You’ve heard us refer to the Dreadnought multiple times in this article before we’ve even properly introduced it!
Even if you aren’t familiar with the term, the Dreadnought is definitely one you’ve seen before. One of the most common guitar shapes you’ll encounter out in the wild, the Dreadnought has a storied history in the music business. Curious to how it came to have such a menacing name? Well, it was inspired by the HMS Dreadnought, the largest Royal Navy vessel at the time.
Just like its namesake, Dreadnought guitars have deep bodies with wide uppers + lower bouts. Its scale length is usually 25.5″ and above with a body depth of approximately 4.9”. The Dreadnought shape also comes with two different types of shoulders: round-shoulders or square-shoulders.
With such bountiful dimensions, it’s no surprise that its sound profile is just as large with volume and projection being the first thing that most people notice. However, with great amplitude comes great heft. Dreadnoughts are well, big! So if you’re a smaller person or a child, playing this beast of an acoustic might be a compromise in comfort.
Dread-yes or Dread-not:
Dreadnoughts have a good balance of bottom end with high frequencies, allowing them to cover a lot of ground – rock, country, pop, folk, you name it! There are barely any genres that dreadnoughts haven’t infiltrated. Strumming and flatpicking styles will find a home with the Dreadnought. However, its longer scale length and tighter string tension may prove to be a hindrance to fingerpickers.

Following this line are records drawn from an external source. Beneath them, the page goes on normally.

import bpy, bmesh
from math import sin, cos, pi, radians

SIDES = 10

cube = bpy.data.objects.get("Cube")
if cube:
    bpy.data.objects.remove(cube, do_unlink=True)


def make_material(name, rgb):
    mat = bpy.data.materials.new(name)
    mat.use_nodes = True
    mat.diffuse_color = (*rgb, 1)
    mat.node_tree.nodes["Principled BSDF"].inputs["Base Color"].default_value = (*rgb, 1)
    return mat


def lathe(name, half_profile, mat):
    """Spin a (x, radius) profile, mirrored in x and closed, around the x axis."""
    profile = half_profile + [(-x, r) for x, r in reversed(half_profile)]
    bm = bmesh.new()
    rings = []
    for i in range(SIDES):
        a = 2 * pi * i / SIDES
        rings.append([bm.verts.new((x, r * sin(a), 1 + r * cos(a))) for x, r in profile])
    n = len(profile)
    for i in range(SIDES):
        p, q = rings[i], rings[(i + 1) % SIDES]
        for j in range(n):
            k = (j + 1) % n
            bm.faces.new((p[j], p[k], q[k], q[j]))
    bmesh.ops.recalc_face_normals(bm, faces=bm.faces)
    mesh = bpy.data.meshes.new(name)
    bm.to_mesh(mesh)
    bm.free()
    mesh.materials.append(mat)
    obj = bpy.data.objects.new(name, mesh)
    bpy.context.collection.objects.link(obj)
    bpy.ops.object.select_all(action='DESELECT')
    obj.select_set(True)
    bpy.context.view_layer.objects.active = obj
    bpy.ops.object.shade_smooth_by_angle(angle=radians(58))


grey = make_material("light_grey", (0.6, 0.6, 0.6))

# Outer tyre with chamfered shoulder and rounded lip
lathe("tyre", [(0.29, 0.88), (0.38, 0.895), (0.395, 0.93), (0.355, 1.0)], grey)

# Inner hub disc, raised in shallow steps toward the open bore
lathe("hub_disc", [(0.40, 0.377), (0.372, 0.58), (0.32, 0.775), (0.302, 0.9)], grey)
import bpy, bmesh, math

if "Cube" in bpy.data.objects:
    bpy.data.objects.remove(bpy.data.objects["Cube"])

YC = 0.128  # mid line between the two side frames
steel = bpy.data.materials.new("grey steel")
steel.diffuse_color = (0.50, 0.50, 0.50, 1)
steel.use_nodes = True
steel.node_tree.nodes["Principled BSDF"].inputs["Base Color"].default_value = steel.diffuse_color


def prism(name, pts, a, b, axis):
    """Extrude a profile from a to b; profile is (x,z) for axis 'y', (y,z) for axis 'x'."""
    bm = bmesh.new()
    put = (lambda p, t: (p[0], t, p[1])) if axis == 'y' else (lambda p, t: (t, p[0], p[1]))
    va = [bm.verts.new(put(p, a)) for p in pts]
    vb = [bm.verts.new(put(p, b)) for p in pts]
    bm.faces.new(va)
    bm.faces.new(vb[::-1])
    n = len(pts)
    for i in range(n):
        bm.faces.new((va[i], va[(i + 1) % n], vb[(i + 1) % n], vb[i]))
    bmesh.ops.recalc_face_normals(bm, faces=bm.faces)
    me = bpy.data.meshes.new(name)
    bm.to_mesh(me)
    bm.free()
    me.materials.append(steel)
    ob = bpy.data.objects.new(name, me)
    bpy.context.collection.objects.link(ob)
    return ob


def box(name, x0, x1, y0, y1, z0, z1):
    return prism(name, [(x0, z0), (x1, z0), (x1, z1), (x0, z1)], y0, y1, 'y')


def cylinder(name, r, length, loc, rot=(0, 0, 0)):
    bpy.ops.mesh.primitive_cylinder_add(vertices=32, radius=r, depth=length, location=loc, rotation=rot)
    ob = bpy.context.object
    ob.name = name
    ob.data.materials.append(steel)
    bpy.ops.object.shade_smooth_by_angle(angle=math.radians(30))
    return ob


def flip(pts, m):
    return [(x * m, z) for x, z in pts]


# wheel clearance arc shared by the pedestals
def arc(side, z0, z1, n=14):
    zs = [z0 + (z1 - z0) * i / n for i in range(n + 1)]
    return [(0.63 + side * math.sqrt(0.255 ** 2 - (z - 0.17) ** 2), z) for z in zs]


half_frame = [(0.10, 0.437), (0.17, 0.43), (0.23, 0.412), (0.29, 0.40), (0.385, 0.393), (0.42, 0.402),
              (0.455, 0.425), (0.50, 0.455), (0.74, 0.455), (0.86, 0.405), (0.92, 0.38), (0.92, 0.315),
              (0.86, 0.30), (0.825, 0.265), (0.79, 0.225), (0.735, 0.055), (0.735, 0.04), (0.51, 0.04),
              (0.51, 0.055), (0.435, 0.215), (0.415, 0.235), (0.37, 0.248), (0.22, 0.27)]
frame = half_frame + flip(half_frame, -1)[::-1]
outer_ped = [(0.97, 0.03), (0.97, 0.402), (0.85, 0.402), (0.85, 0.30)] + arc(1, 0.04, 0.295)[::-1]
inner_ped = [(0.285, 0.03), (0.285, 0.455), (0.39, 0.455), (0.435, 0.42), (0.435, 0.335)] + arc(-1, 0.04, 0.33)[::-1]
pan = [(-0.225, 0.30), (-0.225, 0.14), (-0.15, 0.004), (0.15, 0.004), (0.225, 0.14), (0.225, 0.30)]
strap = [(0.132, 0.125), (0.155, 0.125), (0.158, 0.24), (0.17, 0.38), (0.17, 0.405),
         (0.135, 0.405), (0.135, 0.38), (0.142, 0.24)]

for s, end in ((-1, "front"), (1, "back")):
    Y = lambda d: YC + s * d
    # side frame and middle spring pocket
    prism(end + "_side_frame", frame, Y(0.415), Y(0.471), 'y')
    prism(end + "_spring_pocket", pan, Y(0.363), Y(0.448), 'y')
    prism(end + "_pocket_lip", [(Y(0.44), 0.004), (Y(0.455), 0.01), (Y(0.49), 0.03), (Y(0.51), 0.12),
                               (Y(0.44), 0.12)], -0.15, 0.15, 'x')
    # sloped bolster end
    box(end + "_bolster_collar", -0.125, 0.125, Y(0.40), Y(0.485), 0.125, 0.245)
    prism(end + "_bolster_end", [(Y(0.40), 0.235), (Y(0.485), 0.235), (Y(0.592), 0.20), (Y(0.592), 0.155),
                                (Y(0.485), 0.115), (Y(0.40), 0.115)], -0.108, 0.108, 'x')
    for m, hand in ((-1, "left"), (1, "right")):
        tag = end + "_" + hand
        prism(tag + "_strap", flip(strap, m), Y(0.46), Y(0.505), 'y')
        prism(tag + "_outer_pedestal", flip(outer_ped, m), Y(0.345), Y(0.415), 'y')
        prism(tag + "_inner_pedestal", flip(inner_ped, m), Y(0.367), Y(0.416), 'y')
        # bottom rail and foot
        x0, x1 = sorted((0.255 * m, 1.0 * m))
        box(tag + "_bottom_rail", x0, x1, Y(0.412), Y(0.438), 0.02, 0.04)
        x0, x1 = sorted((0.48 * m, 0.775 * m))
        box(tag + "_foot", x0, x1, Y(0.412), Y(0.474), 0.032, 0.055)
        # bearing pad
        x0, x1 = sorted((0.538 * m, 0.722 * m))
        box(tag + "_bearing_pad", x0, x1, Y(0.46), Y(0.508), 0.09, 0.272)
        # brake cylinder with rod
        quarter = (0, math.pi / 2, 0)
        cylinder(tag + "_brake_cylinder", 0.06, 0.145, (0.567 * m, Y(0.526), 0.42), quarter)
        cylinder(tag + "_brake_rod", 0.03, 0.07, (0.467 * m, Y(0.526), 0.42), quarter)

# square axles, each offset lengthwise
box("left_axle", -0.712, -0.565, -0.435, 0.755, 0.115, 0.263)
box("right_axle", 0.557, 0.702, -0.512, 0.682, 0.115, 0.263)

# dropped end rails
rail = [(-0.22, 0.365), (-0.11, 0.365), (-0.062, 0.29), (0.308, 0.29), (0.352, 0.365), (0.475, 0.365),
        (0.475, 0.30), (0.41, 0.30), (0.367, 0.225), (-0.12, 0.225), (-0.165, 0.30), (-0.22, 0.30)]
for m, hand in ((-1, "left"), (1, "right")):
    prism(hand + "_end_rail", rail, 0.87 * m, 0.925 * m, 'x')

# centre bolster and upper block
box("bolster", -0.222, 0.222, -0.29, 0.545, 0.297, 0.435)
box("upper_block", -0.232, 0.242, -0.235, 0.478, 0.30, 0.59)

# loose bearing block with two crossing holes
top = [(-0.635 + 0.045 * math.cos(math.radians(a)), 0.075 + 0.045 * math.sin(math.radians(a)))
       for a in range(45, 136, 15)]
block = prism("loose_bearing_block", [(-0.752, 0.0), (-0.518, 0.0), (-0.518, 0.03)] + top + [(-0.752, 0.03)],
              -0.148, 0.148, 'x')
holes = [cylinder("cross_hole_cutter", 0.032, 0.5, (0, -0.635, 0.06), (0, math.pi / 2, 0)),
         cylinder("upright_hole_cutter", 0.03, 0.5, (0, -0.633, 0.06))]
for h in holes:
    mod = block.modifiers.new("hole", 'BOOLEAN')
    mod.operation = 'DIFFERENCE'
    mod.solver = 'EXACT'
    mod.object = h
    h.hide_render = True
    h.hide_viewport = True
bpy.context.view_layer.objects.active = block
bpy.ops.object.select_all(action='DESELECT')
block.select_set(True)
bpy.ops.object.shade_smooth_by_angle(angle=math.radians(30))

Prominent users: Keith Richards, Thom Yorke, Kurt Cobain, Molly Tuttle
What it sounds like:
The gold standard of steel-string acoustics, the Dreadnought is usually the starting point for tonal comparisons. Its sound has been in so many recordings that many people deem it to be the “right” sound – a pleasing timbre to most listeners. This big body is described as having full and rich lower mids and bass frequencies. Did we mention that it is loud?
Here’s the big daddy of them all. If you thought the Dreadnought was huge, you’ve got another thing coming.
Bold and brash, the Jumbo is not for the weakhearted. This opulent shape has the largest dimensions in all critical areas (depth, width, and length). Even the smallest Jumbos have 17” body width (with slim waists) and depths of close to 5” – all significantly more than your run-of-the-mill dreadnought. With all these curves, the Jumbo is ideal for players who perform sitting down or are able to cope with the sheer magnitude of this behemoth.
This guitar shape has traditionally been used for meaty chord work as they have excellent projection. In fact, when playing one you can literally feel the air move inside the body. Admittedly, the advent of acoustic amplification and the lack of ergonomics on the Jumbo has seen it lose popularity in recent years. However, this iconic shape still has a cult following due to its very unique applications.
Should you go Jumbo:
Need something bigger than the Dreadnought both literally and figuratively? You’ll find it with the Jumbo!
Although it’s not quite as tonally balanced as the Dreadnought shape, the Jumbo still has a tone that can play most genres. However, you’ll most commonly find them slung across a country or folk player. One major thing that’s most apparent on Jumbos (and some Dreadnoughts) is that you’ll have to really work that right hand to make it sing. It’ll be hard work but you’ll be rewarded with a voice that is like no other. Strummers and flatpickers, rejoice! Fingerstylists may want to look elsewhere (unless your digits have Herculean strength).
Prominent users: Noel Gallagher, Pete Townsend, Everly Brothers, The Edge
What it sounds like:
Due to its gargantuan dimensions, the Jumbo will provide excellent projection, volume, and resonance thanks to the amount of room in the body. Its depth and wide soundboard give it loads of low-end clarity with a percussive oomph.
If you’d like to shop our full range of acoustic guitars head over to our online store. If you’re looking for any guitar-related advice, you can always drop us a message and we’d be happy to help you out!